and that usually happens within each caucus in their own special committees. Since Democrats netted enough to bring the total to a 50-50 split, then they have to move some around and since the last 2 Democrats (plus VP Harris' replacement) didn't come in until after everyone else was sworn in and the committees were initially setup with the 2 loser GOP memebers, they have to do some adjustments (and they might trying to do it strategically within the restrictions that the rules place on them for how many committees someone can be on, etc). In any case, Democrats WILL be Chairs.
The committee assignment process in the Senate is guided by Senate rules along with party rules and practices. Most new members arrive at the Senate with a "wish list" of committee assignments. They recognize that appointment to committees with a special impact on the interests of their states and regions can promote their own legislative effectiveness. For Senate party leaders, the committee appointment process offers a means of promoting party discipline through the granting or withholding of desired assignments.
Until the mid-19th century, the Senate made committee appointments either by vote of the full body or decision of its presiding officer. The first method proved inordinately time consuming; the second provoked controversy and dissatisfaction. Finally, in 1846, members agreed to a procedure under which both political parties within the Senate would submit for the full body's approval a slate of members to fill the various committee seats. This new plan fostered development of Senate party conferences (Democrats informally use the designation "caucus" . Independents and members of third parties have received committee assignments through one or the other of the major party conferences.
In the practice of recent years, party conferences convene before the start of each new Congress to elect leaders and determine committee assignments. Each party conference appoints a "committee on committees" to prepare a roster of members it wishes named to the party's specifically allotted committee seats. The percentage of a party's representation within the Senate determines the percentage of seats it will gain on each committee, although exact numbers are subject to negotiation between party floor leaders.

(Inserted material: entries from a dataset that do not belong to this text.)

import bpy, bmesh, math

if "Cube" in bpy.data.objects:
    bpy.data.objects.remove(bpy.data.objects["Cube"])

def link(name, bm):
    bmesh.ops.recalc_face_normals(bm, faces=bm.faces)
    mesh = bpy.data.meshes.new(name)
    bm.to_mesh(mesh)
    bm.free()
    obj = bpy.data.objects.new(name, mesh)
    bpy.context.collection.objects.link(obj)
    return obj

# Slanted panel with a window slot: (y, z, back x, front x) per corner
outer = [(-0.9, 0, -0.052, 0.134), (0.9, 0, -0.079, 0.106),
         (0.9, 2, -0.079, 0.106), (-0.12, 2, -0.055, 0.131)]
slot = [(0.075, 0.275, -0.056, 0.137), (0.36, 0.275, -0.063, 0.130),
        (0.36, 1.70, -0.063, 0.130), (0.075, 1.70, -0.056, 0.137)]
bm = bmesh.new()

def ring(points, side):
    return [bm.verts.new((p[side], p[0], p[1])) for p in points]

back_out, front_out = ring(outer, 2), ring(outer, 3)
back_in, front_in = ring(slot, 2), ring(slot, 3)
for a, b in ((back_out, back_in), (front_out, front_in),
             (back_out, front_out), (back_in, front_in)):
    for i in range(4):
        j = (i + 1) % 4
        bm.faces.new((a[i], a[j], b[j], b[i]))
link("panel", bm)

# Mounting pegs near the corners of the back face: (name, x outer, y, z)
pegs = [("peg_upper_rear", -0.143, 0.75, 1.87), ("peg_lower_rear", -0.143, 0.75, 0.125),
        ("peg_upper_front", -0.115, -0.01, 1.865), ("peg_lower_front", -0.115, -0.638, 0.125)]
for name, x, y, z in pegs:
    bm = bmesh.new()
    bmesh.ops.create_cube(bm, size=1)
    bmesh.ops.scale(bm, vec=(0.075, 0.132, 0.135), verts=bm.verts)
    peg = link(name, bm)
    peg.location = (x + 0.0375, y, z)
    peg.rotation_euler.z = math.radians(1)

Party conference rules provide that each newly elected senator may choose a committee assignment before any other newly elected member is allowed to make a second committee choice. New senators make their selections according to a priority system that gives first choice to those who have previously served in the Senate, then to those with prior House service, and finally to those who served as their state's governor. All other new members have their order of choice determined by random drawing.
The Role of Seniority in Selection of Chairmen and Ranking Members
Traditionally, the majority party member with the greatest seniority on a particular committee serves as its chairman. When the Republican Party gained the majority in 1995, it altered its conference rules to allow Republicans on individual committees to vote by secret ballot for their committee's chairman, irrespective of that member's seniority. This adjustment was a logical consequence of the party's larger decision to place a six-year term limit on the service of its chairmen or, when in the minority, its ranking members.